English edit

Alternative forms edit

Etymology edit

From Middle English indulgence, indulgens, from Middle French indulgence and its source, Latin indulgentia.

Pronunciation edit

  • IPA(key): /ɪnˈdʌl.d͡ʒəns/
  • (file)
  • Hyphenation: in‧dul‧gence

Noun edit

indulgence (countable and uncountable, plural indulgences)

  1. The act of indulging.
    • 1654, H[enry] Hammond, Of Fundamentals in a Notion Referring to Practise, London: [] J[ames] Flesher for Richard Royston, [], →OCLC:
      will all they that either through indulgence to others or fondness to any sin in themselves, substitute for repentance any thing that is less than a sincere, uniform resolution of new obedience
    • 1922, Maneckji Nusservanji Dhalla, Zoroastrian Civilization[1], page 220:
      As indulgence in several wives depended mainly on the length of a man's purse, the poor naturally contented themselves with monogamy.
  2. Tolerance.
  3. The act of catering to someone's every desire.
  4. A wish or whim satisfied.
    • 2013, Jocelyn Samara D., Rain, volume 1, →ISBN, page 199:
      "In other words, the ONLY indulgences we'll be getting for a while is fixing your wardrobe. This means no new manga. No new games. Nothing. Get used to it."
  5. Something in which someone indulges.
  6. An indulgent act; a favour granted; gratification.
    • a. 1729, John Rogers, The Goodness of God a Motive to Repentance:
      If all these gracious indulgences are without any effect on us, we must perish in our own folly.
  7. (Roman Catholicism) A pardon or release from the expectation of punishment in purgatory, after the sinner has been granted absolution.
    • 2009, Diarmaid MacCulloch, A History of Christianity, Penguin, published 2010, page 555:
      To understand how indulgences were intended to work depends on linking together a number of assumptions about sin and the afterlife, each of which individually makes considerable sense.

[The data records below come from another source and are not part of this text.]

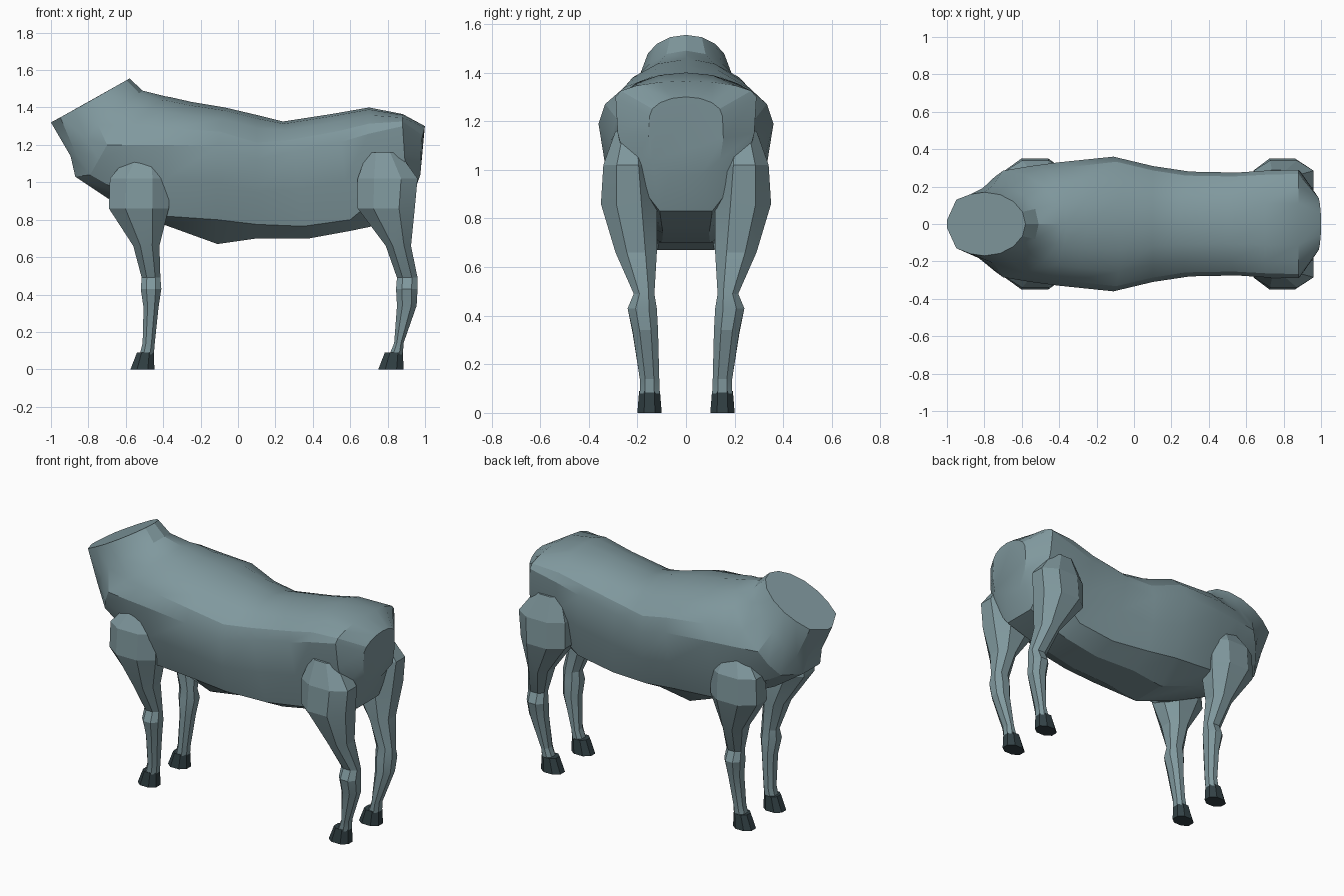
import bpy, bmesh, math

if "Cube" in bpy.data.objects:
    bpy.data.objects.remove(bpy.data.objects["Cube"])


def material(name, rgb):
    m = bpy.data.materials.new(name)
    m.diffuse_color = (*rgb, 1)
    m.use_nodes = True
    m.node_tree.nodes["Principled BSDF"].inputs["Base Color"].default_value = m.diffuse_color
    return m


HIDE = material("grey blue hide", (0.215, 0.315, 0.34))
HOOF = material("dark hoof", (0.032, 0.053, 0.06))


def loft(name, rings, mat, angle):
    """Skin closed rings of equal point count, capped at both ends."""
    bm = bmesh.new()
    loops = [[bm.verts.new(p) for p in r] for r in rings]
    n = len(loops[0])
    for a, b in zip(loops, loops[1:]):
        for i in range(n):
            j = (i + 1) % n
            bm.faces.new((a[i], a[j], b[j], b[i]))
    bm.faces.new(loops[0])
    bm.faces.new(loops[-1][::-1])
    bmesh.ops.recalc_face_normals(bm, faces=bm.faces)
    me = bpy.data.meshes.new(name)
    bm.to_mesh(me)
    bm.free()
    me.materials.append(mat)
    ob = bpy.data.objects.new(name, me)
    bpy.context.collection.objects.link(ob)
    bpy.ops.object.select_all(action='DESELECT')
    ob.select_set(True)
    bpy.context.view_layer.objects.active = ob
    bpy.ops.object.shade_smooth_by_angle(angle=math.radians(angle))
    return ob


# Torso: top (x,z), widest (x,z,half width), lower flank (x,z,half width), keel (x,z)
TORSO = [
    (-.58, 1.555, -.80, 1.43, .17, -.95, 1.347, .13, -1.0, 1.32),
    (-.51, 1.49, -.75, 1.31, .21, -.87, 1.16, .15, -.895, 1.14),
    (-.39, 1.46, -.70, 1.20, .285, -.79, 1.04, .19, -.87, 1.03),
    (-.36, 1.455, -.55, 1.20, .31, -.58, .92, .22, -.69, .91),
    (-.25, 1.43, -.40, 1.20, .33, -.40, .82, .26, -.40, .775),
    (-.07, 1.40, -.11, 1.19, .36, -.11, .80, .26, -.11, .67),
    (.10, 1.36, .10, 1.12, .31, .10, .775, .25, .10, .70),
    (.24, 1.325, .30, 1.165, .28, .35, .765, .22, .38, .70),
    (.50, 1.365, .55, 1.215, .275, .60, .80, .21, .60, .74),
    (.70, 1.40, .70, 1.26, .285, .72, .90, .22, .72, .765),
    (.88, 1.365, .88, 1.30, .29, .90, 1.0, .24, .90, .83),
    (1.0, 1.30, .98, 1.22, .15, .975, 1.04, .14, .95, .98),
]


def torso_ring(s, tip):
    xt, zt, xw, zw, w, xl, zl, wl, xb, zb = s
    half = []
    for deg in (22.5, 45, 67.5, 90):
        c, sn = math.cos(math.radians(deg)), math.sin(math.radians(deg))
        half.append((xw + (xt - xw) * c, w * sn, zw + (zt - zw) * c))
    half.append(((xw + xl) / 2, (w + wl) / 2 * 1.06, (zw + zl) / 2))
    half.append((xl, wl, zl))
    half.append((xb, .02 if tip else .45 * wl, zb))
    return [(xt, 0, zt)] + half + [(x, -y, z) for x, y, z in reversed(half)]


loft("torso", [torso_ring(s, i == 0) for i, s in enumerate(TORSO)], HIDE, 24)

# Legs: z, front and back x for the foreleg, for the hind leg, inner and outer y
LEG_Y = [(.17, .29), (.14, .34), (.12, .35), (.12, .29), (.13, .215),
         (.12, .24), (.115, .22), (.11, .19), (.11, .19)]
FORE = [(1.11, -.61, -.41), (1.02, -.685, -.37), (.86, -.69, -.37), (.66, -.56, -.42),
        (.49, -.515, -.415), (.43, -.52, -.41), (.33, -.505, -.425),
        (.14, -.51, -.445), (.08, -.525, -.45)]
HIND = [(1.16, .69, .86), (1.02, .64, .96), (.86, .64, .945), (.66, .79, .925),
        (.49, .85, .96), (.43, .845, .96), (.34, .85, .955),
        (.14, .835, .885), (.08, .81, .882)]
OCT = [(1, .45), (.45, 1), (-.45, 1), (-1, .45), (-1, -.45), (-.45, -1), (.45, -1), (1, -.45)]


def leg_ring(z, x0, x1, y0, y1, side):
    return [((x0 + x1) / 2 + u * (x1 - x0) / 2,
             side * ((y0 + y1) / 2 + v * (y1 - y0) / 2), z) for u, v in OCT]


for label, rows, toe in (("front", FORE, -.575), ("hind", HIND, .75)):
    heel = rows[-1][2]
    for word, side in (("near", -1), ("far", 1)):
        loft(f"{label}_leg_{word}",
             [leg_ring(*r, *y, side) for r, y in zip(rows, LEG_Y)], HIDE, 15)
        # Hoof flares forward to the ground
        loft(f"{label}_hoof_{word}",
             [leg_ring(.09, toe + .035, heel, .107, .193, side),
              leg_ring(0, toe, heel + .003, .10, .20, side)], HOOF, 15)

Hyponyms edit

Derived terms edit

Related terms edit

Translations edit

Verb edit

indulgence (third-person singular simple present indulgences, present participle indulgencing, simple past and past participle indulgenced)

  1. (transitive, Roman Catholicism) to provide with an indulgence

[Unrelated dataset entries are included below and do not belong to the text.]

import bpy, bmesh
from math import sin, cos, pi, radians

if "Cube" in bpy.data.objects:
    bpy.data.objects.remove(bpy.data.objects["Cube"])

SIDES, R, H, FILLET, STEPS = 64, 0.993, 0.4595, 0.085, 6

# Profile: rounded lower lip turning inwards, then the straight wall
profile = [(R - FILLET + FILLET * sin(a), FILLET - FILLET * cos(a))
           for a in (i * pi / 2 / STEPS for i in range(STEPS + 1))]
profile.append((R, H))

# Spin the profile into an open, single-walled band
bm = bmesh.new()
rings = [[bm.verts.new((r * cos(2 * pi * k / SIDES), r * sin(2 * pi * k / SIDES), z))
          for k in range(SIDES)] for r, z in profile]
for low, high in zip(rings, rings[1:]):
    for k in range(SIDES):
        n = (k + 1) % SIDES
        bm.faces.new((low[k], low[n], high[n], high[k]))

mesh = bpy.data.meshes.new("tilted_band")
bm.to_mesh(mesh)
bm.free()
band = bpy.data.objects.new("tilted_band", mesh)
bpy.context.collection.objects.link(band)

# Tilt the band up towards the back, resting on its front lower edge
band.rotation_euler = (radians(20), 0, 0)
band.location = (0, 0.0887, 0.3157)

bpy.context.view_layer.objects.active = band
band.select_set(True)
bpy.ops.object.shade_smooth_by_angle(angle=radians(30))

Translations edit

French edit

Pronunciation edit

Noun edit

indulgence f (plural indulgences)

  1. leniency, clemency
  2. (Roman Catholicism) indulgence

Further reading edit